She works full time during the day and most College activities take place mostly during the day, she said. “However, I recently became a member of SPARK (Single Parents Achieving and Raising Kids). And it was truly an honor to be a member of Phi Theta Kappa, such an elite organization and community.”
On graduating with her associate’s degree from Montgomery County Community College, Villaloz hopes to transfer to Chestnut Hill to earn a bachelor’s degree in Criminal Justice.
“My ultimate passion is to help others and make a difference any way I can. I aspire to become a juvenile probation officer in Philadelphia and to bring my skills and education into the investigative field one day.

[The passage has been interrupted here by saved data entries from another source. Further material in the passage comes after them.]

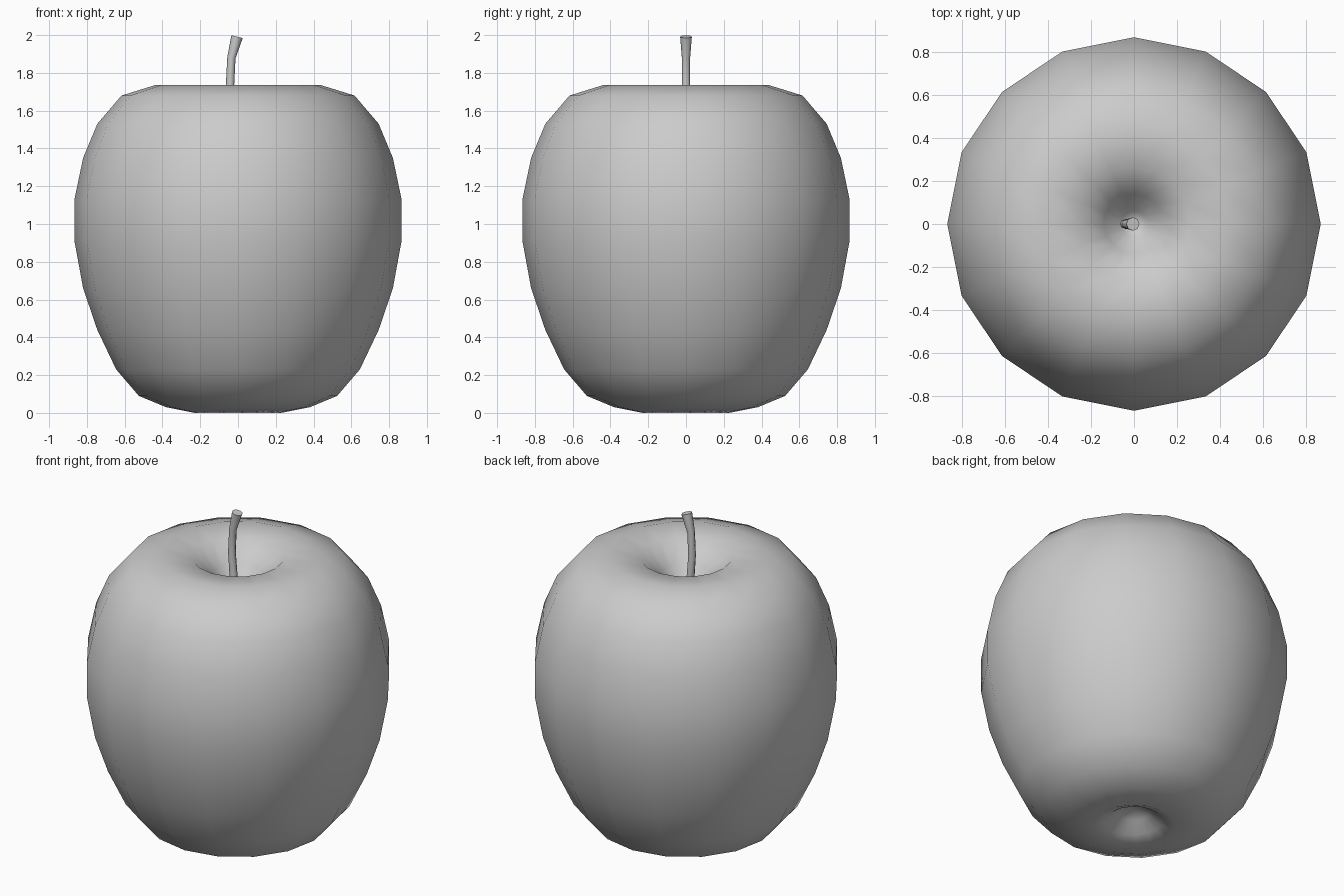
import bpy, bmesh
from math import cos, sin, tau, radians

if "Cube" in bpy.data.objects:
    bpy.data.objects.remove(bpy.data.objects["Cube"])


def ring_mesh(name, rings, sides, close_ends=True):
    """Skin horizontal rings given as (centre_x, z, radius, tilt in degrees)."""
    bm = bmesh.new()
    loops = []
    for cx, z, r, tilt in rings:
        t = radians(tilt)
        if r == 0:
            loops.append([bm.verts.new((cx, 0, z))])
            continue
        loops.append([bm.verts.new((cx + r * cos(a) * cos(t), r * sin(a),
                                    z - r * cos(a) * sin(t)))
                      for a in (tau * i / sides for i in range(sides))])
    for low, high in zip(loops, loops[1:]):
        for i in range(sides):
            j = (i + 1) % sides
            if len(low) == 1:
                bm.faces.new((low[0], high[j], high[i]))
            elif len(high) == 1:
                bm.faces.new((low[i], low[j], high[0]))
            else:
                bm.faces.new((low[i], low[j], high[j], high[i]))
    if close_ends:
        for loop in (loops[0], loops[-1]):
            if len(loop) > 2:
                bm.faces.new(loop)
    bmesh.ops.recalc_face_normals(bm, faces=bm.faces)
    for f in bm.faces:
        f.smooth = True
    me = bpy.data.meshes.new(name)
    bm.to_mesh(me)
    bm.free()
    ob = bpy.data.objects.new(name, me)
    bpy.context.collection.objects.link(ob)
    return ob


# Fruit body: (radius, z) from the bottom dimple round to the stem hollow
profile = [(0, 0.13), (0.09, 0.085), (0.16, 0.03), (0.23, 0.005), (0.38, 0.03),
           (0.525, 0.09), (0.645, 0.23), (0.745, 0.44), (0.82, 0.66),
           (0.866, 0.91), (0.866, 1.13), (0.82, 1.35), (0.745, 1.53),
           (0.617, 1.68), (0.44, 1.735), (0.26, 1.715), (0.14, 1.61),
           (0.06, 1.49), (0, 1.46)]
ring_mesh("apple_body", [(0, max(z, 0) if z != 0.005 else 0, r, 0)
                         for r, z in profile], 16)

# Curved stem, flaring at the tip
stem = ring_mesh("stem", [(0.0, 1.42, 0.024, -8), (-0.03, 1.58, 0.023, -8),
                          (-0.042, 1.74, 0.022, -2), (-0.035, 1.88, 0.022, 9),
                          (-0.005, 1.992, 0.031, 14)], 8)
bpy.context.view_layer.objects.active = stem
stem.select_set(True)
bpy.ops.object.shade_smooth_by_angle(angle=radians(50))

I love the research and ‘problem-solving’ aspect of the Criminal Justice field.”
It can be no surprise, then, that one of the most important experiences Villaloz has had at the College was a field trip. “I had the opportunity to sit in on court proceedings for Behavioral Health Court and to take a tour of the Montgomery County Correctional Facility,” she said.
Ultimately, Villaloz would like to become a paralegal.
Phi Theta Kappa Honor Society, headquartered in Jackson, Miss., is the largest honor society in higher education with 1,285 chapters on college campuses in all 50 of the United States, plus Canada, Germany, the Republic of Palau, Peru, the Republic of the Marshall Islands, the Federated States of Micronesia, the British Virgin Islands, the United Arab Emirates and U.S. territorial possessions. Nearly 3 million students have been inducted since its founding in 1918, with approximately 132,000 students inducted annually.